The arts move to explore humankind’s origins
THERE is a growing arts movement all over the world that is exploring mankind’s desire to reconnect to the earth. For many years in the South African arts sector, this trend was more evident in the visual arts than in any other genre. It is only recently that there are indications that a growing number of performing artists are venturing into using the stage to explore the natural architecture of our planet, and to discover new, more harmonious relationships between mankind and the natural environment. Nature will always hold great mysteries. Some of these mysteries may not even be unravelled during our lifetimes. With each new discovery that scientists make in our natural environment, we continue to remain in awe and amazement of just how many more secrets remain to be unearthed from the depths of our planet. Theatre too does that to us. It leaves us stunned by just how much more we need to learn about ourselves. Playwrights use their words to create fascinating worlds that take us into a journey into the depths of the human spirit. The more they try to grapple with the complexity of our relationships with each other, the more those of us who are in the audi- spwi ence commit our focused gaze to them.
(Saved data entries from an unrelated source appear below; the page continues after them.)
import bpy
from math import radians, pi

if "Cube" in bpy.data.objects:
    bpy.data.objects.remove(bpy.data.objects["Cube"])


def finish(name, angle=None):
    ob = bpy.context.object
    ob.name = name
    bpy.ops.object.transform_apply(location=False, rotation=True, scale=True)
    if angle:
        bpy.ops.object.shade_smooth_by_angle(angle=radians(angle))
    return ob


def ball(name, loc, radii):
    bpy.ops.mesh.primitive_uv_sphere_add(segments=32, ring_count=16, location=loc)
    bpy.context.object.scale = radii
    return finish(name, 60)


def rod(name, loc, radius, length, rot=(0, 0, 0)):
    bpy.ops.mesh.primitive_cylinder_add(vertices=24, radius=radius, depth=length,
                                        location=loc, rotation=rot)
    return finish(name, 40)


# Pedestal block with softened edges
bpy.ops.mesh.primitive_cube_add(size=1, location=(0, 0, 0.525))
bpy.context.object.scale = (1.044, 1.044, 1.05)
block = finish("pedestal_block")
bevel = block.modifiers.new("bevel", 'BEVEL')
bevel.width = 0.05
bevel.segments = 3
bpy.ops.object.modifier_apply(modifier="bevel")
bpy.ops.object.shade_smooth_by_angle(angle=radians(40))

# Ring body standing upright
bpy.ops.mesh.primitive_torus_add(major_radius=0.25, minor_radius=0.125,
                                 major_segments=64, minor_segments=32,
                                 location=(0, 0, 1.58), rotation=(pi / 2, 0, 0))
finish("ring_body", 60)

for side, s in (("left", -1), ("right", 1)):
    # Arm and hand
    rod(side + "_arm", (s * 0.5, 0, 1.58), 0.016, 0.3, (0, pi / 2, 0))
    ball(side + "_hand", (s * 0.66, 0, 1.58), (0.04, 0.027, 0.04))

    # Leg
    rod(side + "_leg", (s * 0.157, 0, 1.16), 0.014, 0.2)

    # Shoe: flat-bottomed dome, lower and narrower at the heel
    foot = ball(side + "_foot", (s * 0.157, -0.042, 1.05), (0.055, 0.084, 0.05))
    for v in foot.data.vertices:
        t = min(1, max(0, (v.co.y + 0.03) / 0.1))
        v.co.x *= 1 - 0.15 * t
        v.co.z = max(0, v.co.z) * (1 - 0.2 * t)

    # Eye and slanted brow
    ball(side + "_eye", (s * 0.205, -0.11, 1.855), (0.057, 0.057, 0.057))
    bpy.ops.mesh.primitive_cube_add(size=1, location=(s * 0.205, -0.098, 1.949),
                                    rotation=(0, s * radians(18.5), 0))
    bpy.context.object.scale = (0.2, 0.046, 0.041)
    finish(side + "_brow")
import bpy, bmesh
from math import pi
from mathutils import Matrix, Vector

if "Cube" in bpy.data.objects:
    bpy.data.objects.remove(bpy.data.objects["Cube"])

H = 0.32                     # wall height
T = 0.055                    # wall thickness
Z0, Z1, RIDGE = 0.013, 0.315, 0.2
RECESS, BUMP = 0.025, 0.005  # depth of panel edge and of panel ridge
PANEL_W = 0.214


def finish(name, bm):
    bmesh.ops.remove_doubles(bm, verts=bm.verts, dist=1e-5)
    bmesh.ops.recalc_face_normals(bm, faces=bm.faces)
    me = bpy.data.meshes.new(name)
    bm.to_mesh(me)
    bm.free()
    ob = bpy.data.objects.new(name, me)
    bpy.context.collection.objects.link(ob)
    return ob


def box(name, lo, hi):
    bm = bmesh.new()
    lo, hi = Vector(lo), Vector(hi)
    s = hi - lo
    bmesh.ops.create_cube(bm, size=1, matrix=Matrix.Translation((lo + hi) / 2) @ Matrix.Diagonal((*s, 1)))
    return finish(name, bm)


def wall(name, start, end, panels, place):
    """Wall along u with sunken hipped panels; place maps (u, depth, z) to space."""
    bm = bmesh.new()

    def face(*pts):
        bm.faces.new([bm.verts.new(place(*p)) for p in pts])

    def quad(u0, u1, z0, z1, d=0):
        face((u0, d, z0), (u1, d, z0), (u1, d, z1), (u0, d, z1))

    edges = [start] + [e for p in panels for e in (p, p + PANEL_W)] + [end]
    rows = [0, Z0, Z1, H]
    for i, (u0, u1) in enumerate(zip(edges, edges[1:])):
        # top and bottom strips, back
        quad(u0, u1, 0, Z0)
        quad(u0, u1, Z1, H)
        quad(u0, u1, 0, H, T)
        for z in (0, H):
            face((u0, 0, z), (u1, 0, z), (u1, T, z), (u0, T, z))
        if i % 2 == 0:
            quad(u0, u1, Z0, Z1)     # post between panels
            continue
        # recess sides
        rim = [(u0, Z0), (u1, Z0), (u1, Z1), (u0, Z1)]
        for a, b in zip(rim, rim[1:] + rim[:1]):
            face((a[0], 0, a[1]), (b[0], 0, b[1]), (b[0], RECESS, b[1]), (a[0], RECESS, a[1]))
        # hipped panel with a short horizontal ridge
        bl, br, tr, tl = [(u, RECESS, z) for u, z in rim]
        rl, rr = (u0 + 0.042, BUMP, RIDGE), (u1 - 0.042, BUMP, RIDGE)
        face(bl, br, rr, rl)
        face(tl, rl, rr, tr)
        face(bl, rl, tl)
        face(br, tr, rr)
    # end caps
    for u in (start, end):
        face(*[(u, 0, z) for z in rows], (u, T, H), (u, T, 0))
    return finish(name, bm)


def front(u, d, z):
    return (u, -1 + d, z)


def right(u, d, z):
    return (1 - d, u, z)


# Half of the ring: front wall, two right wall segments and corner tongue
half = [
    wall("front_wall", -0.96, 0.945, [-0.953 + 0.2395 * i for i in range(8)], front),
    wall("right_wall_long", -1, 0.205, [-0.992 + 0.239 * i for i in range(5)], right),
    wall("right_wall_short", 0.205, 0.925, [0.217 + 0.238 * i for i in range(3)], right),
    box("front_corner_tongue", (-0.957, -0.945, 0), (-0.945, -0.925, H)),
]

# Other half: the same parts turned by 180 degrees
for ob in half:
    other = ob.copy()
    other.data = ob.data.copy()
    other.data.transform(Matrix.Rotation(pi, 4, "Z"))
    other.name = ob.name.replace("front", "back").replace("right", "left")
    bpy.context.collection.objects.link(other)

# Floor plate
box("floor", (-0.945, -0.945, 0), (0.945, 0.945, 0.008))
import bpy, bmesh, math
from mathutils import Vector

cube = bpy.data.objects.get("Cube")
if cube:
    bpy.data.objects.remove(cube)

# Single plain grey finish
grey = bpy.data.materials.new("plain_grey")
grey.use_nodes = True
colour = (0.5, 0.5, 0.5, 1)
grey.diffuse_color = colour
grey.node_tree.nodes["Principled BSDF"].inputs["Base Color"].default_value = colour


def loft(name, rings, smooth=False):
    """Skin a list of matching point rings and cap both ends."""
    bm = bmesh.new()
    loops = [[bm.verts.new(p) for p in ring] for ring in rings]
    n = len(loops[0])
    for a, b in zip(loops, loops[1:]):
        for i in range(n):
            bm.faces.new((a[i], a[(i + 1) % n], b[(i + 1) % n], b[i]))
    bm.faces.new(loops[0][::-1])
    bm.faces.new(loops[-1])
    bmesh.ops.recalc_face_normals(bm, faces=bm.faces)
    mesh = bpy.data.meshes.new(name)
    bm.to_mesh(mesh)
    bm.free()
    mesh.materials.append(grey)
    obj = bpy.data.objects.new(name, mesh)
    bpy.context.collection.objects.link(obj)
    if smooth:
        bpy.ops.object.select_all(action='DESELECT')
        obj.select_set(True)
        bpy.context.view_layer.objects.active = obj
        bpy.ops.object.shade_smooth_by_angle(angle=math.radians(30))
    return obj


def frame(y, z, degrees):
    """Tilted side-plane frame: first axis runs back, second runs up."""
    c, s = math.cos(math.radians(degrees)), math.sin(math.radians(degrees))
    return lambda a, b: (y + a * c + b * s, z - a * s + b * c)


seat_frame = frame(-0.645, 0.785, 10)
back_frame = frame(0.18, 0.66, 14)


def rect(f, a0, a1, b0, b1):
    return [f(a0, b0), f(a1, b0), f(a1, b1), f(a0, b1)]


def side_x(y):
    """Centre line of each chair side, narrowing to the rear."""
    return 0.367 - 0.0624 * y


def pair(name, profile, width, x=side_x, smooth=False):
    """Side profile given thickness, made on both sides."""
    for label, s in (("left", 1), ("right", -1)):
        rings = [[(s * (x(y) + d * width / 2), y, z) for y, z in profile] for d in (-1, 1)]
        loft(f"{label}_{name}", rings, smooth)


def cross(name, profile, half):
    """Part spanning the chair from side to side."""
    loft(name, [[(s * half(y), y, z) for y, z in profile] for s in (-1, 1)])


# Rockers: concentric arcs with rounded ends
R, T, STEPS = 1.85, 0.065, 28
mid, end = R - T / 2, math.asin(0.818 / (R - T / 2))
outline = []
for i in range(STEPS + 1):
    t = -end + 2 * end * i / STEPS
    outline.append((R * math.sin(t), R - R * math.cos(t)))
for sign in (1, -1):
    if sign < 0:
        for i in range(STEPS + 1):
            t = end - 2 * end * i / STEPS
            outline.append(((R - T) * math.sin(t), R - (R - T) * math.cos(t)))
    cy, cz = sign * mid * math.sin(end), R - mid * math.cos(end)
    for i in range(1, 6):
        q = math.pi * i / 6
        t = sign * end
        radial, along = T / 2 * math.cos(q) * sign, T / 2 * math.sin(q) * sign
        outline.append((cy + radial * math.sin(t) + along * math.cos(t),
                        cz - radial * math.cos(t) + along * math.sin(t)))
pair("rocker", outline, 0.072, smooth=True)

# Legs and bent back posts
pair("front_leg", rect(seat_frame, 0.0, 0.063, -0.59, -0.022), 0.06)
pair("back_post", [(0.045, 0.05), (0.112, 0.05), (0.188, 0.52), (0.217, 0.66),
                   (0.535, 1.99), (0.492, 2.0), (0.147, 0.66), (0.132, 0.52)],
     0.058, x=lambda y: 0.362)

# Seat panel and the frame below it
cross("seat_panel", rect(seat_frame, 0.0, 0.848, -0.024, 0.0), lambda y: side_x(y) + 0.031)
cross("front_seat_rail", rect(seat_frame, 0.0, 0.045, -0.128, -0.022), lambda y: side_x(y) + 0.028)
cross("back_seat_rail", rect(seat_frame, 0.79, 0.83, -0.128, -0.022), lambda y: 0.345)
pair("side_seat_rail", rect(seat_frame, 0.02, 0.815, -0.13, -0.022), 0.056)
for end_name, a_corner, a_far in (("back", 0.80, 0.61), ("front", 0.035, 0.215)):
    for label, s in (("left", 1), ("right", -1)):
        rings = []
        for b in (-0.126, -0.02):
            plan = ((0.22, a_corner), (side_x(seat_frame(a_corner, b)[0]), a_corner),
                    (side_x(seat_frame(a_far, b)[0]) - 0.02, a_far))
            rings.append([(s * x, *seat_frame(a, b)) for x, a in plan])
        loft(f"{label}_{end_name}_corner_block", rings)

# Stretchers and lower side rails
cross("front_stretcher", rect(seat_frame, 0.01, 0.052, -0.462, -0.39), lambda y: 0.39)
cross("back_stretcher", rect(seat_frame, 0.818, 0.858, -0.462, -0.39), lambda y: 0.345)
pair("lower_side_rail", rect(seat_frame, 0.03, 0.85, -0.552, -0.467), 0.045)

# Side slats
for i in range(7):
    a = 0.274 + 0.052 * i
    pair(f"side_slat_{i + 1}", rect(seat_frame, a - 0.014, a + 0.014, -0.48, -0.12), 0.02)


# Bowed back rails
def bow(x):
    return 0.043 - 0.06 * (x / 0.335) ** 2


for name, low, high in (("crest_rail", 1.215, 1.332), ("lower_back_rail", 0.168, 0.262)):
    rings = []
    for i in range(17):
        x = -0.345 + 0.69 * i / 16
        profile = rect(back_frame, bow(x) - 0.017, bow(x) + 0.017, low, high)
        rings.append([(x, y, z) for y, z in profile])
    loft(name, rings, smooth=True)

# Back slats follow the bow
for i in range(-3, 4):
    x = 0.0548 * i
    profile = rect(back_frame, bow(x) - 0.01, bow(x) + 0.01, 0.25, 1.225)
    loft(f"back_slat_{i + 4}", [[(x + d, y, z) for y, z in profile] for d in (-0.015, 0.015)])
When dramatists go beyond just writing about 1130 people’s interactions with each other but interweave their stories with our environments, then the complexity of the relationships they create becomes even so Ismail much more intense. Mahomed This kind of tension inevitably is the foundation on which all good theatre is built. This year at the National Arts Festival, four productions, namely Mia, Reverse, Little Foot and The Cradle of Humankind, will share a central ethos. All four productions will engage and provoke their audiences to ask questions about our origins. The productions will explore our relationship to our environment and to the central question of what it means to be human. That all of this is happening at the time when the world is celebrating the life and sciye entific contributions of the late Prof Philip Tobias makes it all so itmuch more meaningful. In simple terms, it 3 means Tobias’s work found its resonance p even amongst our 41 artists. The internationally renowned anthropologist died at the age of 86. Tobias was a respected authority on human evolution. His name was synonymous with research at the Sterkfontein caves near Johannesburg where an ape-man’s skeleton — millions of years old — known as Little Foot was discovered. The area, now a World Heritage site, is where more than a third of all known early hominid fossils have been found. More than just being celebrated as an important scientist, Tobias will also be remembered for his humanity and deep compassion for the lives of ordinary people. At his poignant funeral this week, tributes continued to pour in from all quarters. When the Market Theatre’s production, Little Foot, written by Craig Higginson, takes to the stage this year, there is no doubt that many in the audience will find their memories racing towards Tobias. Higginson’s play was first commissioned by the National Theatre, London, for the 2012 Connections Festival in the UK. With the story situated on a farm in the Cradle of Humankind, Higginson takes his audience down into the network of caves where the three-million-year-old hominid, Little Foot, was discovered. His journey is an exploration of how the best and the worst of us have their roots in the past, and how these two capacities are carried through into contemporary democracy. Reunion-based company Taliipot Theatre’s production, Mia, evolved after the company spent time in an arts residency in the Cradle of Humankind. Rock paintings and petroglyphs inspired the works of the actors and dancers. Guided by scientists on the site and inspired by traditional healers, the company ventured into exploring the alliance between man and nature. Their work too questions the roots of our identity and mobility. The physical theatre production, Reverse, explores the evolution of homo sapiens and the complex interaction between words, mind and body. In Steven Cohen’s The Cradle of Humankind, the internationally celebrated artist performs with his 90year-old domestic worker, Nomsa Dhlamini, in a production that Cohen describes as being inspired by his fascination with the Sterkfontein Caves. Like many scientists, Cohen too, calls it the birthplace of all of our human race. This interrelationship between science and art is fascinating. It challenges the myth that the sciences and the humanities have to exist in two separate spaces. Tobias’s life too was about challenging that myth. As one of the world’s greatest scientists he was also a great humanist. This interrelationship between science and art - all inspired by the Cradle of Humankind - and which will be staged at this year’s National Arts Festival is a wonderful tribute to a great man. It is even more powerful that the tribute to one of our best scientists is being paid by some of our country’s best artists. Ismail Mahomed is the director of the National Arts Festival. He writes in his personal capacity.